Task statement: Please give back word for word the lines of the material below between the line containing "bpy.context.view_layer.objects.active = obj" and the line containing "bm.verts.new((cos(a), sin(a), RIM_Z))", inclusive.

--------------------------------------------------

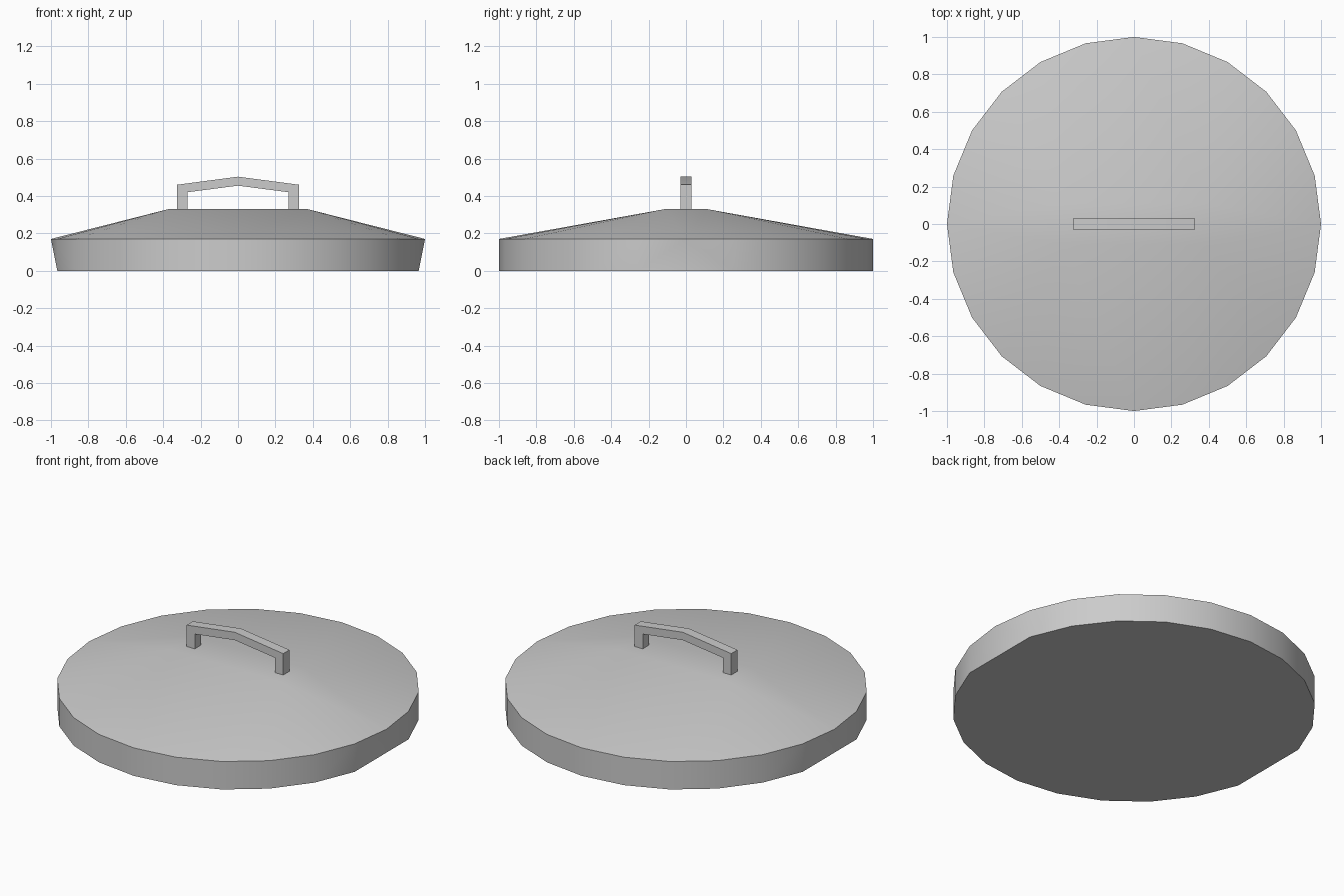
import bpy
import bmesh
from math import cos, sin, radians

cube = bpy.data.objects.get("Cube")
if cube:
    bpy.data.objects.remove(cube)

SIDES = 24
RIM_Z, TOP_Z = 0.17, 0.33

metal = bpy.data.materials.new("light_grey_metal")
metal.use_nodes = True
grey = (0.6, 0.6, 0.6, 1)
metal.diffuse_color = grey
metal.node_tree.nodes["Principled BSDF"].inputs["Base Color"].default_value = grey


def add_object(name, bm):
    bmesh.ops.recalc_face_normals(bm, faces=bm.faces[:])
    mesh = bpy.data.meshes.new(name)
    bm.to_mesh(mesh)
    bm.free()
    mesh.materials.append(metal)
    obj = bpy.data.objects.new(name, mesh)
    bpy.context.collection.objects.link(obj)
    bpy.ops.object.select_all(action="DESELECT")
    obj.select_set(True)
    bpy.context.view_layer.objects.active = obj
    bpy.ops.object.shade_smooth_by_angle(angle=radians(30))
    return obj


# Lid: round rim, base ring clipped flat at both x ends, sloping to a flat patch
bm = bmesh.new()
for i in range(SIDES):
    a = radians(360 * i / SIDES)
    bm.verts.new((cos(a), sin(a), RIM_Z))
    if i % (SIDES // 2):
        bm.verts.new((cos(a), sin(a), 0))
for sx in (-1, 1):
    for sy in (-1, 1):
        bm.verts.new((sx * 0.37, sy * 0.11, TOP_Z))
bmesh.ops.convex_hull(bm, input=bm.verts[:])
bmesh.ops.dissolve_limit(bm, angle_limit=radians(0.5),
                         verts=bm.verts[:], edges=bm.edges[:])
add_object("lid", bm)

# Handle: half profile mirrored, then extruded along y
half = [(0, 0.455, 0.503), (0.27, 0.42, 0.468), (0.325, 0.42, 0.46)]
bm = bmesh.new()
outer = [(0.325, TOP_Z), (0.325, 0.46), (0, 0.503), (-0.325, 0.46), (-0.325, TOP_Z)]
inner = [(0.27, TOP_Z), (0.27, 0.42), (0, 0.455), (-0.27, 0.42), (-0.27, TOP_Z)]
out_v = [bm.verts.new((x, -0.03, z)) for x, z in outer]
in_v = [bm.verts.new((x, -0.03, z)) for x, z in inner]
faces = [bm.faces.new((out_v[i], out_v[i + 1], in_v[i + 1], in_v[i]))
         for i in range(len(outer) - 1)]
ext = bmesh.ops.extrude_face_region(bm, geom=faces, use_keep_orig=True)
moved = [v for v in ext["geom"] if isinstance(v, bmesh.types.BMVert)]
bmesh.ops.translate(bm, verts=moved, vec=(0, 0.06, 0))
add_object("handle", bm)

--------------------------------------------------

Output:
    bpy.context.view_layer.objects.active = obj
    bpy.ops.object.shade_smooth_by_angle(angle=radians(30))
    return obj


# Lid: round rim, base ring clipped flat at both x ends, sloping to a flat patch
bm = bmesh.new()
for i in range(SIDES):
    a = radians(360 * i / SIDES)
    bm.verts.new((cos(a), sin(a), RIM_Z))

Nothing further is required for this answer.